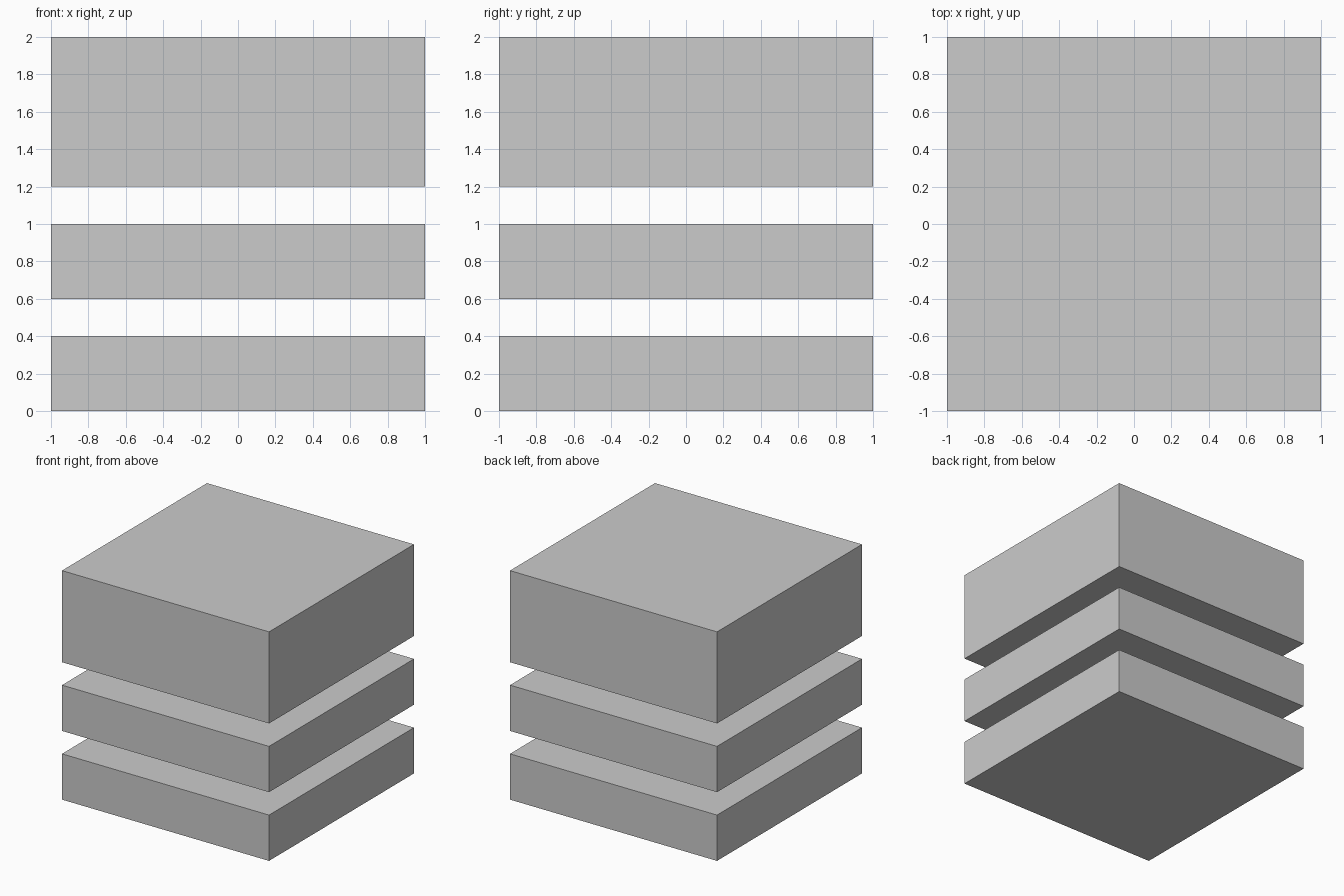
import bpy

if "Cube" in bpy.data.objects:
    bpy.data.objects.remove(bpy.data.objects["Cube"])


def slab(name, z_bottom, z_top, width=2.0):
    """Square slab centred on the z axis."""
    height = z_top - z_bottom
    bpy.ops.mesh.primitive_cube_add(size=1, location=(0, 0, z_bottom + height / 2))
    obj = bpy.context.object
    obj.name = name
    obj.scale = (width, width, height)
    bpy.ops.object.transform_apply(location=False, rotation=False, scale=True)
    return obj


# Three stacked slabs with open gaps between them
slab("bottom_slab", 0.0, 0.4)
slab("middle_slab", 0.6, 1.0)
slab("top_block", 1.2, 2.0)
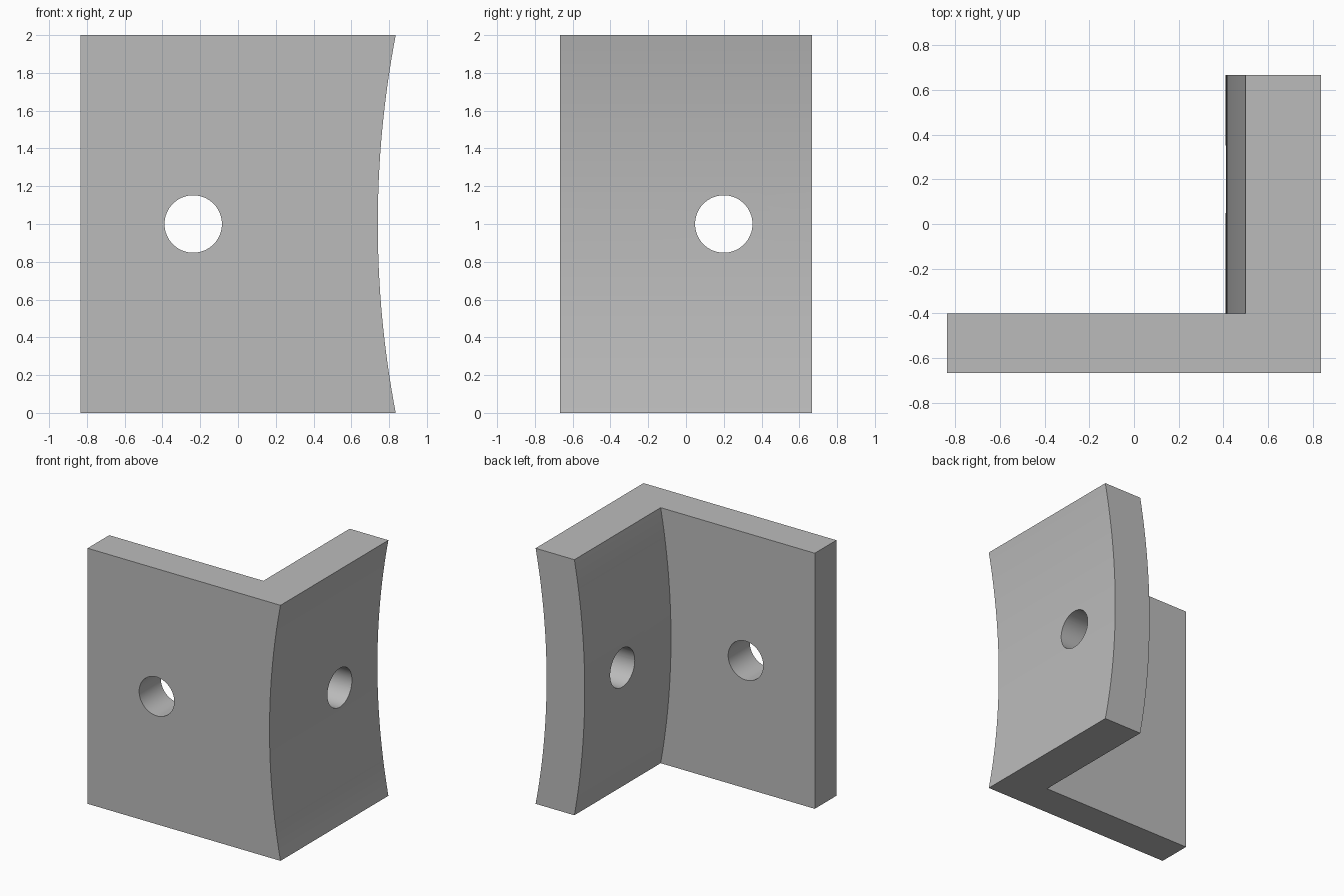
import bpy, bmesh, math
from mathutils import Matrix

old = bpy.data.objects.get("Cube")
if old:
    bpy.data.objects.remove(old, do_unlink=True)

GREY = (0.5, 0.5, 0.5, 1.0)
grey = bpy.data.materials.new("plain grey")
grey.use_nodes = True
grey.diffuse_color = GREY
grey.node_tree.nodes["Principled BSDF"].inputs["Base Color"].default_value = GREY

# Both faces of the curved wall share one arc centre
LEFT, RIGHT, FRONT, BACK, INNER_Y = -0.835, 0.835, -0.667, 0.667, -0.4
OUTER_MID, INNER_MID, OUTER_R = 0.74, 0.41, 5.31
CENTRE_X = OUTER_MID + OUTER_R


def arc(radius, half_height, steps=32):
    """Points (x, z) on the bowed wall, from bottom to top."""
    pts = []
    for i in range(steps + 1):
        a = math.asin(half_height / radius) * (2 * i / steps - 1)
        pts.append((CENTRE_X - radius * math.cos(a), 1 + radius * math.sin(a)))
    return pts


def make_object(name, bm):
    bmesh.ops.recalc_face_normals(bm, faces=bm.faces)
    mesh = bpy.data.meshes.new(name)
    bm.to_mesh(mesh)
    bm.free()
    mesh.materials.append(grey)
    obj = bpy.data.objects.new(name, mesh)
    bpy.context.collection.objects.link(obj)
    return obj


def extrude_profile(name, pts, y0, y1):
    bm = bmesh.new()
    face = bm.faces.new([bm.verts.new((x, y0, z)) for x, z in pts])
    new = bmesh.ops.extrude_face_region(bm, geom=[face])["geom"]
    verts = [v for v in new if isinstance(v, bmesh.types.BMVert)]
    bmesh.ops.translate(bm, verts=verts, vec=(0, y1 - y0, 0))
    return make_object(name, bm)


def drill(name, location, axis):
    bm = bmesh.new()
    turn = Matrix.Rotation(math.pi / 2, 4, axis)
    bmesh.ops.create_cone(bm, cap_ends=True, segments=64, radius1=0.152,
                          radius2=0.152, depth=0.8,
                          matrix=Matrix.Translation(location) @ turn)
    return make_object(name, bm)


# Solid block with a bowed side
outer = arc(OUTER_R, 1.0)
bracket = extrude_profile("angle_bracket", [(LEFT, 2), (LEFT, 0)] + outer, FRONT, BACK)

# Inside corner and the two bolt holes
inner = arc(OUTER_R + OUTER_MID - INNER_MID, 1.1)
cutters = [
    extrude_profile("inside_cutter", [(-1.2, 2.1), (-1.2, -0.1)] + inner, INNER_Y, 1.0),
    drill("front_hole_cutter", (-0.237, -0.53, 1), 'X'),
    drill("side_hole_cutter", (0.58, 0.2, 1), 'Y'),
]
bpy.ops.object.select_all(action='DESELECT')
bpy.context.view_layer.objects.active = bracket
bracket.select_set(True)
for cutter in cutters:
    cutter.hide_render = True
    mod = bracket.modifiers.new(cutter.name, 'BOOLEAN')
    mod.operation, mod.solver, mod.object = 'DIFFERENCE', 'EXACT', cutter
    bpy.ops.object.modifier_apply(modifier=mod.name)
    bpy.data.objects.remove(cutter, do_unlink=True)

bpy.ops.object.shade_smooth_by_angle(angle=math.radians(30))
★ ★ ★ ★ ★
Try it> Whenever a line above includes the string "objects", copy it.

Problem solution>
if "Cube" in bpy.data.objects:
    bpy.data.objects.remove(bpy.data.objects["Cube"])
old = bpy.data.objects.get("Cube")
    bpy.data.objects.remove(old, do_unlink=True)
    obj = bpy.data.objects.new(name, mesh)
    bpy.context.collection.objects.link(obj)
bpy.context.view_layer.objects.active = bracket
    bpy.data.objects.remove(cutter, do_unlink=True)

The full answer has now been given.